The question becomes, is the agriculture industry – particularly the grain and row-crop sectors – in an economic bubble? Upon analysis of the situation, one could contend that there is indeed a bubble, but this time it is not a credit bubble similar to the 1980s in agriculture and the early decade of this century in the housing and commercial real estate area.
Debt in agriculture is centered in the livestock industry, particularly hogs and dairy and to some extent the horticulture industry.
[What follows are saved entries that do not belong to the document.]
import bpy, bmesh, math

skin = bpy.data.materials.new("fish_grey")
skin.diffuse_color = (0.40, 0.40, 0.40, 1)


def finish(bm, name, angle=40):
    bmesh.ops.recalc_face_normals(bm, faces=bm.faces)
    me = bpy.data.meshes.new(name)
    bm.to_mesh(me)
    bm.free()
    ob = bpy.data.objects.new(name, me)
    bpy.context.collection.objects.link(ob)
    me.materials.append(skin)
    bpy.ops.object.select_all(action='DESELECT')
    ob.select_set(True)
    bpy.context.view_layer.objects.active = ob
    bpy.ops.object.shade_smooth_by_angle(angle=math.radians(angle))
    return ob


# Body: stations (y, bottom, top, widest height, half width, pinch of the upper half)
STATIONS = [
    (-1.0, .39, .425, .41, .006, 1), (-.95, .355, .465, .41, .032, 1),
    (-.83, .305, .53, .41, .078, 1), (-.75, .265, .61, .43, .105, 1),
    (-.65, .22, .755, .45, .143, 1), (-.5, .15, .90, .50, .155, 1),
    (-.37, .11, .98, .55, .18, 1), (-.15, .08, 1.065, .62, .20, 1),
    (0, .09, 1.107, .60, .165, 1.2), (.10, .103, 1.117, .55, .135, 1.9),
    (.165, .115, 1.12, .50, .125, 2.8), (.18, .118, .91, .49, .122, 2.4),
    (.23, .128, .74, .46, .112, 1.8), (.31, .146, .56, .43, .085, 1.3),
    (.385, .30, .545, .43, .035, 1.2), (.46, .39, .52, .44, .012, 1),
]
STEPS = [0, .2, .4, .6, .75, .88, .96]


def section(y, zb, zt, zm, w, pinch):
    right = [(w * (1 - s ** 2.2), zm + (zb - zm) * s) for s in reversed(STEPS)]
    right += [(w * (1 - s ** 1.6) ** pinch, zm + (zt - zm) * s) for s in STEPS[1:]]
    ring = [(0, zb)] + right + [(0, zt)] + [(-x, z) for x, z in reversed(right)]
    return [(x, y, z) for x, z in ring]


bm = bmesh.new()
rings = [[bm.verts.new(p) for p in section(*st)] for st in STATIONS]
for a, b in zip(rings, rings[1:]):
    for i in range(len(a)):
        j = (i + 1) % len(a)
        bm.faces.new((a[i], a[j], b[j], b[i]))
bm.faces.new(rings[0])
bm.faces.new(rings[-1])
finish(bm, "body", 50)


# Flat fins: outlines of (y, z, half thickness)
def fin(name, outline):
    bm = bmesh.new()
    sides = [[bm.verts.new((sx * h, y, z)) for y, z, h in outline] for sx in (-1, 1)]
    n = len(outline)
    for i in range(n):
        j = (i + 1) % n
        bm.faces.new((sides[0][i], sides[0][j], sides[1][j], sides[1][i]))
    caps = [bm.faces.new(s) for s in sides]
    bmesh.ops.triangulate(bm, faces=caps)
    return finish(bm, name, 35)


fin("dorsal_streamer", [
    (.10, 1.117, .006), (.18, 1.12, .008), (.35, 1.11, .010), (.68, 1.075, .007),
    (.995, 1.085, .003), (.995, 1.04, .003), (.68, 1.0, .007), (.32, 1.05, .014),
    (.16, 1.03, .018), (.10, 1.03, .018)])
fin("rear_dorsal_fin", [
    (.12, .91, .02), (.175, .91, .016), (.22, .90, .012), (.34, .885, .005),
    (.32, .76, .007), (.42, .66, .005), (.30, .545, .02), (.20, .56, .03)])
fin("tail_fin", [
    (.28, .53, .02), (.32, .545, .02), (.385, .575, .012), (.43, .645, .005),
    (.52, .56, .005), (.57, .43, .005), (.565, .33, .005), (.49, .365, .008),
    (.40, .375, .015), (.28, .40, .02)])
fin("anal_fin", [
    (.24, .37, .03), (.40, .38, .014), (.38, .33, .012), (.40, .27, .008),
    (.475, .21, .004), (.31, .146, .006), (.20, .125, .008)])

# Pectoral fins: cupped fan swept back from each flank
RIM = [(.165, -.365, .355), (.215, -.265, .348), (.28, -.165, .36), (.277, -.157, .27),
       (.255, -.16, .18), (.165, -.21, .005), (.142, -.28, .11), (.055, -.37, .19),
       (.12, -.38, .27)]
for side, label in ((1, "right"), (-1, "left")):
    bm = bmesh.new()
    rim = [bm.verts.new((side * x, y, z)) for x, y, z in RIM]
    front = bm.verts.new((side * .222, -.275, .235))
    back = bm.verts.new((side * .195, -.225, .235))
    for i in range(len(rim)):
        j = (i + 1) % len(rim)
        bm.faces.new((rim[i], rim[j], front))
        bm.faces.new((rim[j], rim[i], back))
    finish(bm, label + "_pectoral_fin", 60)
Debt-to-asset ratios are quite low, below 10% on average, in the grain industry, particularly when it comes to land ownership.
One would describe this dark horse bubble as an asset bubble created by euphoric responses to global emerging markets, the growth potential created by ethanol, the low value of the dollar, an extended period of low interest rates and weather abnormalities in production centers in the U.S. and globally.
If these game changers move toward a negative direction, then air will be let out of the appreciated paper assets. One must keep in mind that credit bubbles end abruptly with rapid modifications in paper wealth. Asset bubbles, on the other hand, are slower in decline because of liquidity and equity shock absorbers in the balance sheet.
Editor’s note: Dave Kohl, Corn & Soybean Digest trends editor, is an ag economist specializing in business management and ag finance. He recently retired from Virginia Tech, but continues to conduct applied research and travel extensively in the U.S. and Canada, teaching ag and banking seminars and speaking to producer and agribusiness groups. He can be reached at firstname.lastname@example.org.